Other things I liked about about Ngala Tented Camp:
I was so happy with my stay at Ngala Tented Camp that I am planning a return visit next summer. Wild dogs do move their dens and territories quite frequently, so I am hoping above all that they return to Ngala's game driving concession.
One stop during my trip to South Africa was the Phinda Private Game Reserve, in the KwaZulu-Natal area. The reserve had four options for accommodations, and we chose the Vlei Lodge. The Vlei Lodge was in fact a camp set up, not a large lodge. The thatch roofed chalets were separated from each other by bushes and trees, which created a nice sense of privacy. The rooms and the large bathrooms were beautiful. The main building was at the center of the camp, just a two minute walk down a path. The main building had a nice sitting area and shady deck looking out over the vlei (grassy area) in addition to dining tables. Lunch and breakfast were served outside on the deck, which was lovely and warm mid-day.

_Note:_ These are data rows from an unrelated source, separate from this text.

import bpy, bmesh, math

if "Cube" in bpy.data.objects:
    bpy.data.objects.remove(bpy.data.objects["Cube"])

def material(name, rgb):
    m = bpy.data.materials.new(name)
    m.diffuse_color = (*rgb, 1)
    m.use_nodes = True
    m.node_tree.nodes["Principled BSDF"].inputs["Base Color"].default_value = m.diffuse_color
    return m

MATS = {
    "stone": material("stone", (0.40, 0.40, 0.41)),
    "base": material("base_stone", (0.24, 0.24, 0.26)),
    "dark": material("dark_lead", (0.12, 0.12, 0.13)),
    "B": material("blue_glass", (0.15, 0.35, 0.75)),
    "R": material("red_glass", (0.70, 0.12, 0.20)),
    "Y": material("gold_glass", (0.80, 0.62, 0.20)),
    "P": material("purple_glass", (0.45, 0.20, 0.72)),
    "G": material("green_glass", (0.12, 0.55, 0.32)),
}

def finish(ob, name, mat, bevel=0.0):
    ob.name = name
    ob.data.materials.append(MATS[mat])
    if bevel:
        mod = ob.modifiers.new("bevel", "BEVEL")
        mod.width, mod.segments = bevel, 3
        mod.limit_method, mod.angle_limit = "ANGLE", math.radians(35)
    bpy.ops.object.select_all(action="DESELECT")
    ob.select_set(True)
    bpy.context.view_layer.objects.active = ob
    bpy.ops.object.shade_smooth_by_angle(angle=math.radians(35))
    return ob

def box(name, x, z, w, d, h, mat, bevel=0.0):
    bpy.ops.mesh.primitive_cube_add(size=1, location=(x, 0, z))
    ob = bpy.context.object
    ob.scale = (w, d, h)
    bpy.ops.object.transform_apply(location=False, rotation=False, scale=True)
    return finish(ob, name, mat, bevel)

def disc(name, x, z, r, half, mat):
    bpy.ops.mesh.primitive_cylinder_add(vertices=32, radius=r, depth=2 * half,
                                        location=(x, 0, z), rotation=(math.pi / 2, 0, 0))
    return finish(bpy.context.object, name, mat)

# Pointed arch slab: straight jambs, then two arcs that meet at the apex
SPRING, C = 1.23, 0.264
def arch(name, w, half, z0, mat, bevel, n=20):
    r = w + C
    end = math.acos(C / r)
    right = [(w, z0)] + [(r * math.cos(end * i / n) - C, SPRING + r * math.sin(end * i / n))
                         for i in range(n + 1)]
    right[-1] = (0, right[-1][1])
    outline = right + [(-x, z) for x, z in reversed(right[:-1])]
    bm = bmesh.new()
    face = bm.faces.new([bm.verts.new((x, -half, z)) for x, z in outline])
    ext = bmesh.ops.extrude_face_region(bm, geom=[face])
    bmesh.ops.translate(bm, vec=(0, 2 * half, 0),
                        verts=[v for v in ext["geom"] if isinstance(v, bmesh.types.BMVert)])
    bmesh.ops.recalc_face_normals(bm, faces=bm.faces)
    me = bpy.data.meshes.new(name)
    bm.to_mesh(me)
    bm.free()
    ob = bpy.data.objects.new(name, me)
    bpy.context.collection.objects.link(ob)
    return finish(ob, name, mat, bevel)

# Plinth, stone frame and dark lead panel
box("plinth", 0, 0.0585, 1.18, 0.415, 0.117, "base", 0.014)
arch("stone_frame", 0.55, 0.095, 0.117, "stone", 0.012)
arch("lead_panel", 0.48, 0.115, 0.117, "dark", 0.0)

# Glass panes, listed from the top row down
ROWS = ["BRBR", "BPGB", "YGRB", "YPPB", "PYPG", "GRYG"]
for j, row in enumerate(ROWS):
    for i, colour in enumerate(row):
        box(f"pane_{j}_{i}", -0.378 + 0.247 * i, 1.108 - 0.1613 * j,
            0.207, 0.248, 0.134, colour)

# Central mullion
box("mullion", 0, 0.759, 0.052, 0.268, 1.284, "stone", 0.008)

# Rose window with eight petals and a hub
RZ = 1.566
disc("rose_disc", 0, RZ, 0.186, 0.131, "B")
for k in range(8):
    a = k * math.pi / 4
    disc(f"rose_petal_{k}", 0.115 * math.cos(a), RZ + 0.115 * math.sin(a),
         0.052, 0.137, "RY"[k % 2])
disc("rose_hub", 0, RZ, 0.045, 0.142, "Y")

One day we had lunch on our own porch, but ended up running inside with our trays to get away from the little monkeys that constantly scampered around the camp! At the main building, the monkeys still tried to take food, but they were afraid of the employees and a little less bold about jumping right on your table.
To me, the highlight of the game viewing at Phinda was the number of rhino sightings. Rhinos are hunted illegally for their horns throughout Africa, and the poachers are hard to stop in some areas. Phinda has done an amazing job keeping the poachers at bay, largely due to their good relationship with the local community. The reserve's land is actually leased from the local community and they have a mutually beneficial financial partnership. People in the community alert their friends on the anti-poaching force if they see someone new or suspicious in the area. We saw rhino each day we went on game drives, and were lucky enough to spot this baby rhino at the water hole with his mother.
Other sightings included elephants, giraffe, buffalo, hippos, a group of three cheetah brothers, and two prides of lions. As you can see above, the one pride had several young lions that were a riot to watch. At times, you had to drive a bit between good sightings, but overall there was a good variety of game in the reserve and the trackers did an excellent job of finding the animals. We had at most six people per open topped vehicle, so nobody sat in the dreaded middle seat where the view is not good.
Another note about Phinda Vlei Lodge-the food was out of this world. A woman named Happiness was the chef, and she was an incredible cook. Homemade bread and desserts, imaginative and varied menus, and lots of fresh fruit and produce from the area all made for memorable meals. She was sure to make a vegetarian option for me at each meal, and they were all exceptional.